What to produce:
Copy every line of the records that includes the word "function".

(Supplied records begins)

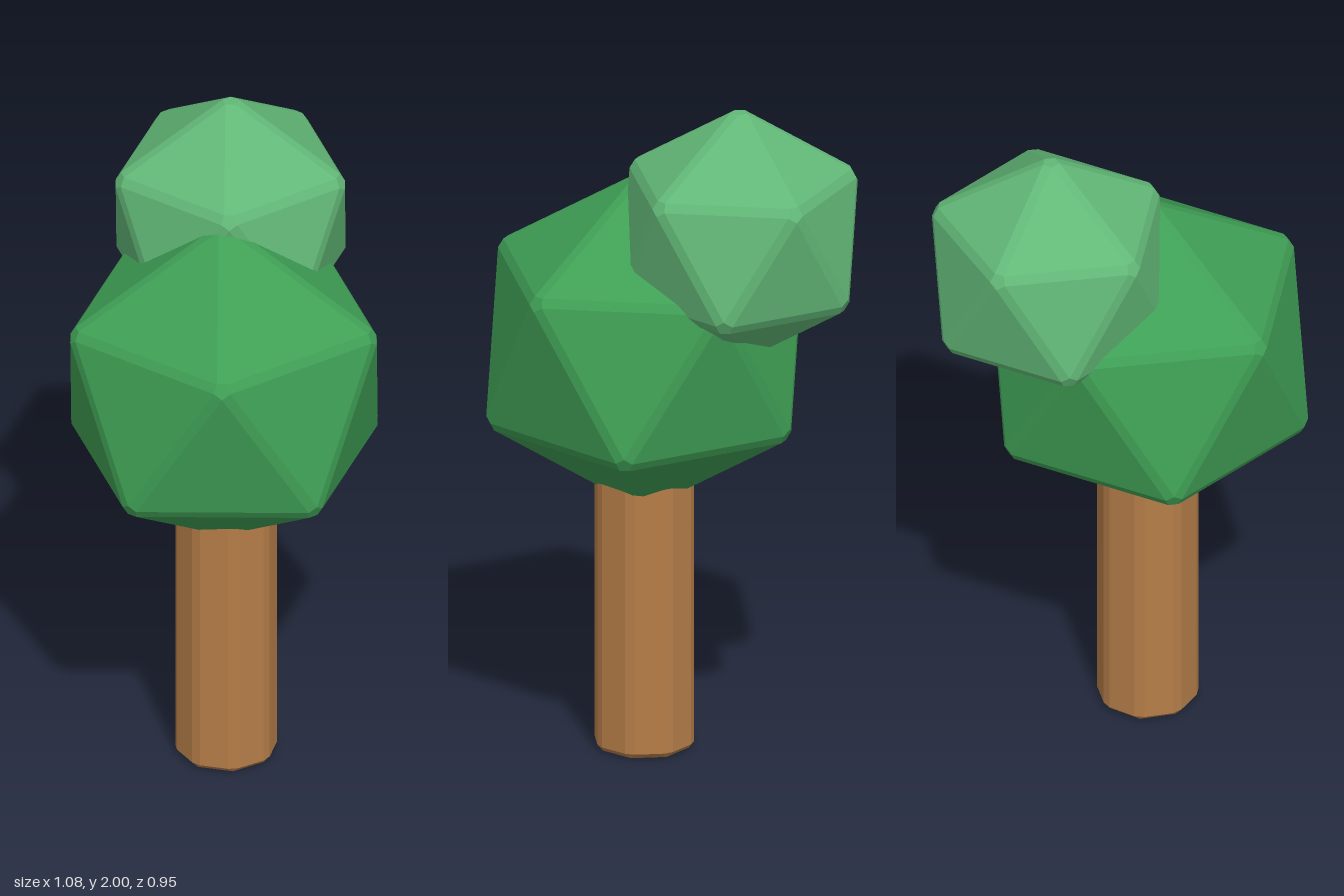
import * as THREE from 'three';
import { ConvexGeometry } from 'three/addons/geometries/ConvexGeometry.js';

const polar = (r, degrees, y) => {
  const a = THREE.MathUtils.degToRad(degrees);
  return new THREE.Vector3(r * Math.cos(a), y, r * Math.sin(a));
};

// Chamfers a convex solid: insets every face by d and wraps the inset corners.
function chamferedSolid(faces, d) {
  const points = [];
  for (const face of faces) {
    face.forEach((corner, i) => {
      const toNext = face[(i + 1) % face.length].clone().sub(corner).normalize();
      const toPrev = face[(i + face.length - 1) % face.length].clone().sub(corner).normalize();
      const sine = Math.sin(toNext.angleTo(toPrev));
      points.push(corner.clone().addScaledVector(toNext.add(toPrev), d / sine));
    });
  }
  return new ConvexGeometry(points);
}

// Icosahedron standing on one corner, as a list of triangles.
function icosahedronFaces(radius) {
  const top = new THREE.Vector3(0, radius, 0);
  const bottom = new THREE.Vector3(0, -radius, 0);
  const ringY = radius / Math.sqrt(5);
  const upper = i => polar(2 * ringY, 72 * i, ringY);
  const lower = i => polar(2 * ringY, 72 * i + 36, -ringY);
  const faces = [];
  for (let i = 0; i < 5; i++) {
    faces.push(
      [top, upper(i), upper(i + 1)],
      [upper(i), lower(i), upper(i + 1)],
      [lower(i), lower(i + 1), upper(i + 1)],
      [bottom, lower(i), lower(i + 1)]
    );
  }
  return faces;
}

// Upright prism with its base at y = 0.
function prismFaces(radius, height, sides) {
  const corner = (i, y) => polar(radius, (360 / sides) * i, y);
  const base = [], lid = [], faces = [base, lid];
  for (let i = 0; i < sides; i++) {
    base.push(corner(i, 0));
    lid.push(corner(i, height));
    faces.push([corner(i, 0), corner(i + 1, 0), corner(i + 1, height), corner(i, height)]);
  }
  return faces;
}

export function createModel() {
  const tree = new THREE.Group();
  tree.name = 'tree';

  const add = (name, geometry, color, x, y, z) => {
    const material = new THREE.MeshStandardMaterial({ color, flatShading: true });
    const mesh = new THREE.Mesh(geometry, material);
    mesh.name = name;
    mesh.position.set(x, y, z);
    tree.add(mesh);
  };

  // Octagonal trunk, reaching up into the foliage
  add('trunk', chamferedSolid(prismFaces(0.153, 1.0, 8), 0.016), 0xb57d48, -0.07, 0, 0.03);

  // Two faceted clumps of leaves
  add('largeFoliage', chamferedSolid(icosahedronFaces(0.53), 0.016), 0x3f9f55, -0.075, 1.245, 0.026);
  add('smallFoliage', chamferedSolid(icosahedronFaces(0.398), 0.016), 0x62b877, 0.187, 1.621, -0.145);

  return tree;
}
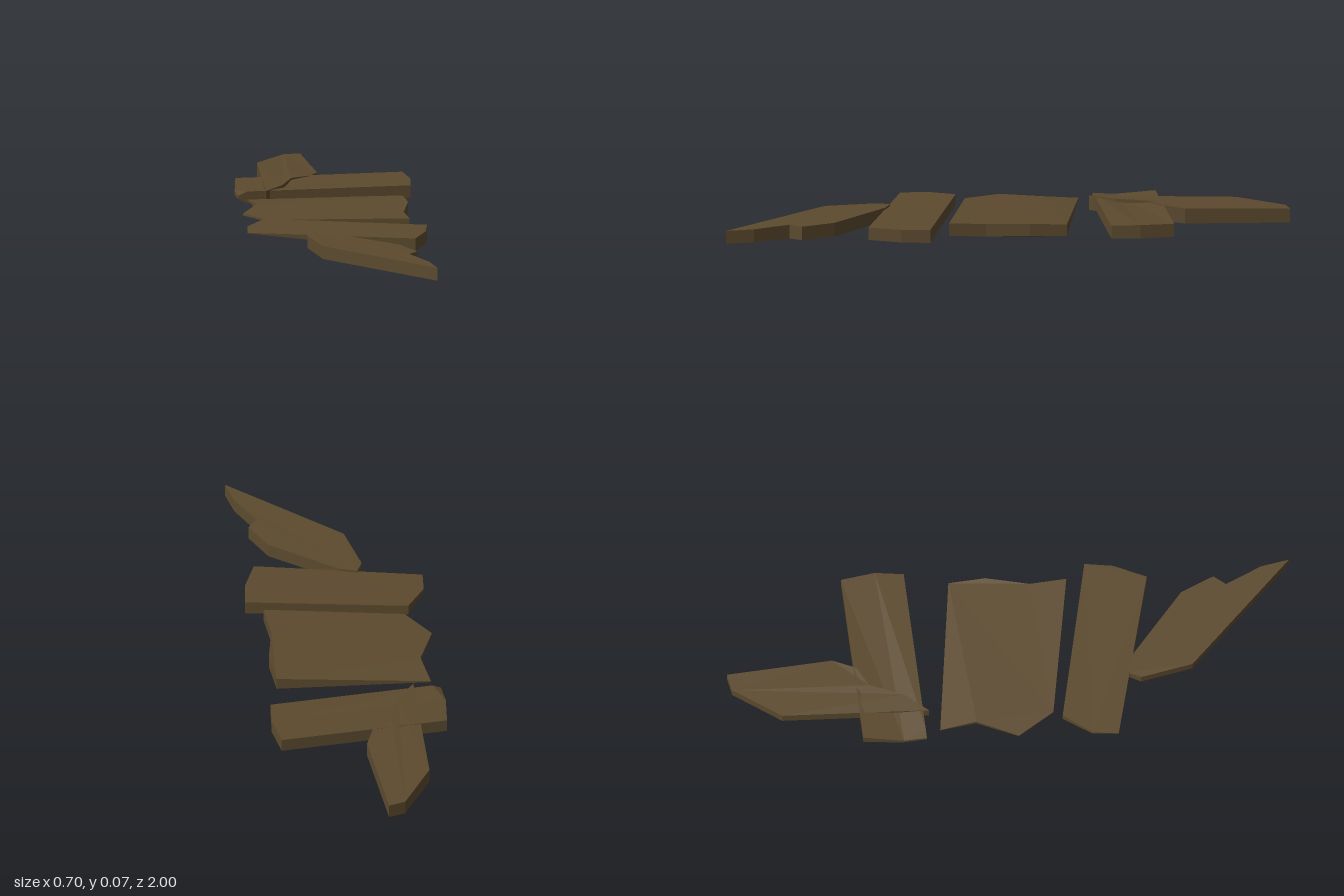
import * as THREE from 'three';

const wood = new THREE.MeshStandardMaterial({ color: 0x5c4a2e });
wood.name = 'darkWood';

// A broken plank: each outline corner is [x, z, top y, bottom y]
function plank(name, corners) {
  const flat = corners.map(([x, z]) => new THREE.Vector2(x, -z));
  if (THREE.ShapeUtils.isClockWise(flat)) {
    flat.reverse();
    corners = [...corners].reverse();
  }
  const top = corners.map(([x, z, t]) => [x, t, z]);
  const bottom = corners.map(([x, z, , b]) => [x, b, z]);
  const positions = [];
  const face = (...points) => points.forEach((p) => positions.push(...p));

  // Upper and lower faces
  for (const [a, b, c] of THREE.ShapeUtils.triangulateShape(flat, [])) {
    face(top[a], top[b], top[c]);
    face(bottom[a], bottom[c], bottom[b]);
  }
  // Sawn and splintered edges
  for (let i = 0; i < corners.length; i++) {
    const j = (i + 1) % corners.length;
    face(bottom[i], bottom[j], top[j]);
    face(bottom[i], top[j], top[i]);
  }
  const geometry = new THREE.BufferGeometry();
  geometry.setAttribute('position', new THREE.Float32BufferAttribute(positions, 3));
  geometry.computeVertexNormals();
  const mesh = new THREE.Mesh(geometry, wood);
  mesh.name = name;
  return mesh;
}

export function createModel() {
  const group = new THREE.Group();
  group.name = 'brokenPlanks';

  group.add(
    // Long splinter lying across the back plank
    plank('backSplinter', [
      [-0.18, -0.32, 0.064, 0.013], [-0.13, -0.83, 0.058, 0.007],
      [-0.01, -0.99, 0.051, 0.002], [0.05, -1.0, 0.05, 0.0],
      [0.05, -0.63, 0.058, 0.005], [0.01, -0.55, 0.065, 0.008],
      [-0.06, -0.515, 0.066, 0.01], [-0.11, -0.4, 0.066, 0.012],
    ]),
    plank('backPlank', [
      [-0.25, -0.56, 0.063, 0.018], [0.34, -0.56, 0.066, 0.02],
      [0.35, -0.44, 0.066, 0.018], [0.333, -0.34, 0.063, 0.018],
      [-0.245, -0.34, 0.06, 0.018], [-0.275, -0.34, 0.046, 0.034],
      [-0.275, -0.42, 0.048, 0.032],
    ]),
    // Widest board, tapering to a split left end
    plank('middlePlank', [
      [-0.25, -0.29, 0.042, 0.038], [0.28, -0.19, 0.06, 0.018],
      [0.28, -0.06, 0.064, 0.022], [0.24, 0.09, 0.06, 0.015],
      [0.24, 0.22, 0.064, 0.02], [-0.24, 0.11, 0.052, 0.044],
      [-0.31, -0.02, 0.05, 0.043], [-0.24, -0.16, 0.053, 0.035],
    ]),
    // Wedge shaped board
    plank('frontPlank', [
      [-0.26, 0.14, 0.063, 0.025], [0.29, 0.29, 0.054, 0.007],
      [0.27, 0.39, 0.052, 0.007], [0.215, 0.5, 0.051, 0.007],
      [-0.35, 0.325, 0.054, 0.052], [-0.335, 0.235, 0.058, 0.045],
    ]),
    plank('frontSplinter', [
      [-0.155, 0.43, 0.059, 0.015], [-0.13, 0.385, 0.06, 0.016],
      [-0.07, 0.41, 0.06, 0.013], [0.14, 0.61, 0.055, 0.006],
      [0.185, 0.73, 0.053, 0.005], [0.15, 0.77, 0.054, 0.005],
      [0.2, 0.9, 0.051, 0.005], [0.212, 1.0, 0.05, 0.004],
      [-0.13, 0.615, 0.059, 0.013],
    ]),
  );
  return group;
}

(Supplied records ends)
(Supplied records begins)

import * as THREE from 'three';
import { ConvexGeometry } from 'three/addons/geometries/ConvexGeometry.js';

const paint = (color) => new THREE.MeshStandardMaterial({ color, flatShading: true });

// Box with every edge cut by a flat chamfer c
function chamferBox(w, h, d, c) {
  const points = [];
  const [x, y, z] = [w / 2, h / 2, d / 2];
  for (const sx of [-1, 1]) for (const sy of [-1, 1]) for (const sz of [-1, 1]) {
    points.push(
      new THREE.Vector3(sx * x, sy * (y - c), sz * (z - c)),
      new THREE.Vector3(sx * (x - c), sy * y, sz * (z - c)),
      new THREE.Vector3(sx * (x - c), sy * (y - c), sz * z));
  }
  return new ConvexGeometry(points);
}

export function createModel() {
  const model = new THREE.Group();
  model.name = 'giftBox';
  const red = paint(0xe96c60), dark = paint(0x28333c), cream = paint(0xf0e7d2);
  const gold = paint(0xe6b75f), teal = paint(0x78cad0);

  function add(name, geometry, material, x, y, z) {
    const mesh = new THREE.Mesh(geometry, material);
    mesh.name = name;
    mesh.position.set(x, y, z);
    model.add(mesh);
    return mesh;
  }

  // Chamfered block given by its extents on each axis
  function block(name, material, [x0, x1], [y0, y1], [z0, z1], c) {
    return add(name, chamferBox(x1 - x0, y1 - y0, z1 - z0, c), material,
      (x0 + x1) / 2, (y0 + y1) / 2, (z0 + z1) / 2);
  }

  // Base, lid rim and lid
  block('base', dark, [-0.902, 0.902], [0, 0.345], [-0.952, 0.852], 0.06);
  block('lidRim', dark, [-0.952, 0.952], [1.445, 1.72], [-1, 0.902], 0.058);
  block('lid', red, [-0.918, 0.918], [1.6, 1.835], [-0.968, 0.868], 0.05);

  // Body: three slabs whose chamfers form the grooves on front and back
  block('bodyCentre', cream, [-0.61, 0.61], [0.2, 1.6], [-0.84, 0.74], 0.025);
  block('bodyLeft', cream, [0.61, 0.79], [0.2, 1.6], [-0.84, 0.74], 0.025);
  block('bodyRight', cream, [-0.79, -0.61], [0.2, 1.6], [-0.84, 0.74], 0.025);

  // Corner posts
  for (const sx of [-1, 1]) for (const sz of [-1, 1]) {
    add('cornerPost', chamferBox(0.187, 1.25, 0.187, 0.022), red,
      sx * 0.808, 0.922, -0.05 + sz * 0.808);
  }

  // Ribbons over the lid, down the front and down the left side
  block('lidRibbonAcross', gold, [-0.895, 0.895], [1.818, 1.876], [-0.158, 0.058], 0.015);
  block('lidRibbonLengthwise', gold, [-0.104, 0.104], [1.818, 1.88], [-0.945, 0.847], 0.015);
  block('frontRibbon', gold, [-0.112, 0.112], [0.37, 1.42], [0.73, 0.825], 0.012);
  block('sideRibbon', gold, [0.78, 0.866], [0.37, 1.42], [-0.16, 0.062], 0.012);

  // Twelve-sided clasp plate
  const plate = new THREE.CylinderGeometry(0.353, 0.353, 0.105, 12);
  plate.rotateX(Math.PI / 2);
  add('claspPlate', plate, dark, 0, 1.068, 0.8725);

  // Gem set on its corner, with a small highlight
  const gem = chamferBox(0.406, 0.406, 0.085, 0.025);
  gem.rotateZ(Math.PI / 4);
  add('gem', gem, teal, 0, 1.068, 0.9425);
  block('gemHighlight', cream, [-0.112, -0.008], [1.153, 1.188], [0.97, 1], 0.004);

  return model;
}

(Supplied records ends)

Solved problem:
function chamferedSolid(faces, d) {
function icosahedronFaces(radius) {
function prismFaces(radius, height, sides) {
export function createModel() {
function plank(name, corners) {
export function createModel() {
function chamferBox(w, h, d, c) {
export function createModel() {
  function add(name, geometry, material, x, y, z) {
  function block(name, material, [x0, x1], [y0, y1], [z0, z1], c) {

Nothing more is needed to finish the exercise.